BEGIN

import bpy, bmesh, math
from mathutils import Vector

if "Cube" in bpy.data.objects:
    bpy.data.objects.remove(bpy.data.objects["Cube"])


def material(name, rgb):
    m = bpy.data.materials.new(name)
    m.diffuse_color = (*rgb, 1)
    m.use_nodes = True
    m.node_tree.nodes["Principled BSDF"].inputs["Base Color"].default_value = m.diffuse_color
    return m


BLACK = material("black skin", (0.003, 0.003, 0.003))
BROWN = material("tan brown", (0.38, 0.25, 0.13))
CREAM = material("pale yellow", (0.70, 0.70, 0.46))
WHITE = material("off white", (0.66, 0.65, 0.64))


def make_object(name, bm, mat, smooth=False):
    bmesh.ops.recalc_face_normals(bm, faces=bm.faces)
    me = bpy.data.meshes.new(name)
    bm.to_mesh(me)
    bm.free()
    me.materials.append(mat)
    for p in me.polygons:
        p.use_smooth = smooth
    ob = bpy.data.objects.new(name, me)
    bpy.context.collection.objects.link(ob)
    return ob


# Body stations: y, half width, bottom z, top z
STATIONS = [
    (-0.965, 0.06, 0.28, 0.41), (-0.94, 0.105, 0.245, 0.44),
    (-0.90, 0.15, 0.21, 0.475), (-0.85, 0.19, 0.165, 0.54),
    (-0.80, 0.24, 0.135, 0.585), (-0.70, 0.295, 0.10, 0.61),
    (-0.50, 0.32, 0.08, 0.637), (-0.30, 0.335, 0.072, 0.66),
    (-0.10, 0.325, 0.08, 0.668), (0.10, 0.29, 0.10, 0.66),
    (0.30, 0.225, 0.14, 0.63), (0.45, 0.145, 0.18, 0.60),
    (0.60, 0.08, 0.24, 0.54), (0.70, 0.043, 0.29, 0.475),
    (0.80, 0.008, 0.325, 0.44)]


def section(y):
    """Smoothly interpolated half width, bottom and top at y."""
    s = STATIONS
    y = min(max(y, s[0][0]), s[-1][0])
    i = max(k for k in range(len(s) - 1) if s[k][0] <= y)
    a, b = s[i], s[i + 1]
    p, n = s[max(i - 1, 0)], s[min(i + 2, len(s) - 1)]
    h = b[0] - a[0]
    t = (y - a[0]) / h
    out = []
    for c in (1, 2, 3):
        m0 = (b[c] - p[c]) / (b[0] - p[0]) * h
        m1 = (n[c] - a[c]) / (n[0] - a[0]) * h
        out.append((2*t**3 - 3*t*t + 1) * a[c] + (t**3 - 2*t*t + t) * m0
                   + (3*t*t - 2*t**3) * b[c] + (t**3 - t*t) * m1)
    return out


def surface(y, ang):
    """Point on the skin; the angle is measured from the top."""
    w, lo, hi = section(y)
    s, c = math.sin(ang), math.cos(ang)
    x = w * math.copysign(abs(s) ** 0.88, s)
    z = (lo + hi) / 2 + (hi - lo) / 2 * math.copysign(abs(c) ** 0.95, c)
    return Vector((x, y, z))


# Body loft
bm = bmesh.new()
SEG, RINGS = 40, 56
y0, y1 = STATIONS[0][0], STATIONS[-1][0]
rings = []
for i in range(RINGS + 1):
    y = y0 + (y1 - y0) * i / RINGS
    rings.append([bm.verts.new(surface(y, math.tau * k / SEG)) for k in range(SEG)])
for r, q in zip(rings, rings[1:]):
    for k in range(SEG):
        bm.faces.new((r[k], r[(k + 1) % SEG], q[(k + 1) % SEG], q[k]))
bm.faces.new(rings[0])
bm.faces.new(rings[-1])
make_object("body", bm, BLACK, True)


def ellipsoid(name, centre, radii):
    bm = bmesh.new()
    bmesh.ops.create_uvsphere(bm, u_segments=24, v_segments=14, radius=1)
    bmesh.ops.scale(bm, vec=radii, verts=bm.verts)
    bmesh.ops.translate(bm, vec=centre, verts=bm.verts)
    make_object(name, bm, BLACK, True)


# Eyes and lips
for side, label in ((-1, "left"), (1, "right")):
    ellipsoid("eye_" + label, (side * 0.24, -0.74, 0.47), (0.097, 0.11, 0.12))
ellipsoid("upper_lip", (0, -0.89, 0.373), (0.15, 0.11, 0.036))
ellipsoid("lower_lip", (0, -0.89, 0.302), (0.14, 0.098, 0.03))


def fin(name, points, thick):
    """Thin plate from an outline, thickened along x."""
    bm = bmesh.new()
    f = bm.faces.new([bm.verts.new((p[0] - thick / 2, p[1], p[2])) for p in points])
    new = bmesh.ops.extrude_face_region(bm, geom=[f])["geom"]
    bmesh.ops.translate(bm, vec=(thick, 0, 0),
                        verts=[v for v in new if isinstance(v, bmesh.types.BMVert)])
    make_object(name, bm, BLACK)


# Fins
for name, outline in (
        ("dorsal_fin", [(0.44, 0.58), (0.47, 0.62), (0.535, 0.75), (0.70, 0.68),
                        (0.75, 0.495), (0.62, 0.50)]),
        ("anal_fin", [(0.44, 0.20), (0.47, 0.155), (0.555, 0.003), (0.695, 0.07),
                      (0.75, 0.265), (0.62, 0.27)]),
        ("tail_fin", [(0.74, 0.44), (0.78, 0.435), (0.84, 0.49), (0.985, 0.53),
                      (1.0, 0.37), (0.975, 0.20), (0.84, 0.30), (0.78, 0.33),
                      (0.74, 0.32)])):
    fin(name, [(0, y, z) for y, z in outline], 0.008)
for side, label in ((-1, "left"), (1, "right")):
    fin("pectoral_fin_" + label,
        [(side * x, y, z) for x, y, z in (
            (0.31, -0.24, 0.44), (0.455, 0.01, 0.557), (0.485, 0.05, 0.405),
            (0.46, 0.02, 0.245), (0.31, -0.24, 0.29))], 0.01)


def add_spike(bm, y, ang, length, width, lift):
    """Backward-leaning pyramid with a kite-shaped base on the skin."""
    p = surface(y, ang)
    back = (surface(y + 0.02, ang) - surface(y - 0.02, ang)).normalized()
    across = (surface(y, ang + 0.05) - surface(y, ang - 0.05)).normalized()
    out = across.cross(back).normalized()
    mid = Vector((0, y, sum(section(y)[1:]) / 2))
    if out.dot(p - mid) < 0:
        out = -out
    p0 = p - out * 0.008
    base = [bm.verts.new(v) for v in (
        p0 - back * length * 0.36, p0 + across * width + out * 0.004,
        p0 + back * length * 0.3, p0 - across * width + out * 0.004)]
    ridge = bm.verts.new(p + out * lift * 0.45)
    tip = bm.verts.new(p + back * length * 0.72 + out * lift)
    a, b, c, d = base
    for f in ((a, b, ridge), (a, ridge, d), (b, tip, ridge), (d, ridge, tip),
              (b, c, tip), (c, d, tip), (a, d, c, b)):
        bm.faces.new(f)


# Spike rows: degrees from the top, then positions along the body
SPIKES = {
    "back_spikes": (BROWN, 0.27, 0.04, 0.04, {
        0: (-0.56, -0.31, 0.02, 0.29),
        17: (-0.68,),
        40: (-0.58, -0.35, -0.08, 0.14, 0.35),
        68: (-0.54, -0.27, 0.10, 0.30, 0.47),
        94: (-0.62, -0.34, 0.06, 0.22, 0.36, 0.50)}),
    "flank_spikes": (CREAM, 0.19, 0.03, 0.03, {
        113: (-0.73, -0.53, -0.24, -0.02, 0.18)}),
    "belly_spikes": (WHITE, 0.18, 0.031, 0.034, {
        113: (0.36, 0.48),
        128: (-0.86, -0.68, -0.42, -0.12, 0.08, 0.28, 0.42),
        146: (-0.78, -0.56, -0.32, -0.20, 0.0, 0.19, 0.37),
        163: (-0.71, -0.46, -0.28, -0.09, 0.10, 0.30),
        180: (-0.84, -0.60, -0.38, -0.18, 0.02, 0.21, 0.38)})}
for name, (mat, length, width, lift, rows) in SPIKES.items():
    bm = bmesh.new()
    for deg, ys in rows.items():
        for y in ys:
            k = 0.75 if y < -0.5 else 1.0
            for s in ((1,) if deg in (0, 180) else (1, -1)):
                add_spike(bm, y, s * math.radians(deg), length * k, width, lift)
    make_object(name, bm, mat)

END

▸ **Your assignment**:
The job here is to find each line above with the word "data" and copy it.

▸ **Solution to this exercise**:
if "Cube" in bpy.data.objects:
    bpy.data.objects.remove(bpy.data.objects["Cube"])
    m = bpy.data.materials.new(name)
    me = bpy.data.meshes.new(name)
    ob = bpy.data.objects.new(name, me)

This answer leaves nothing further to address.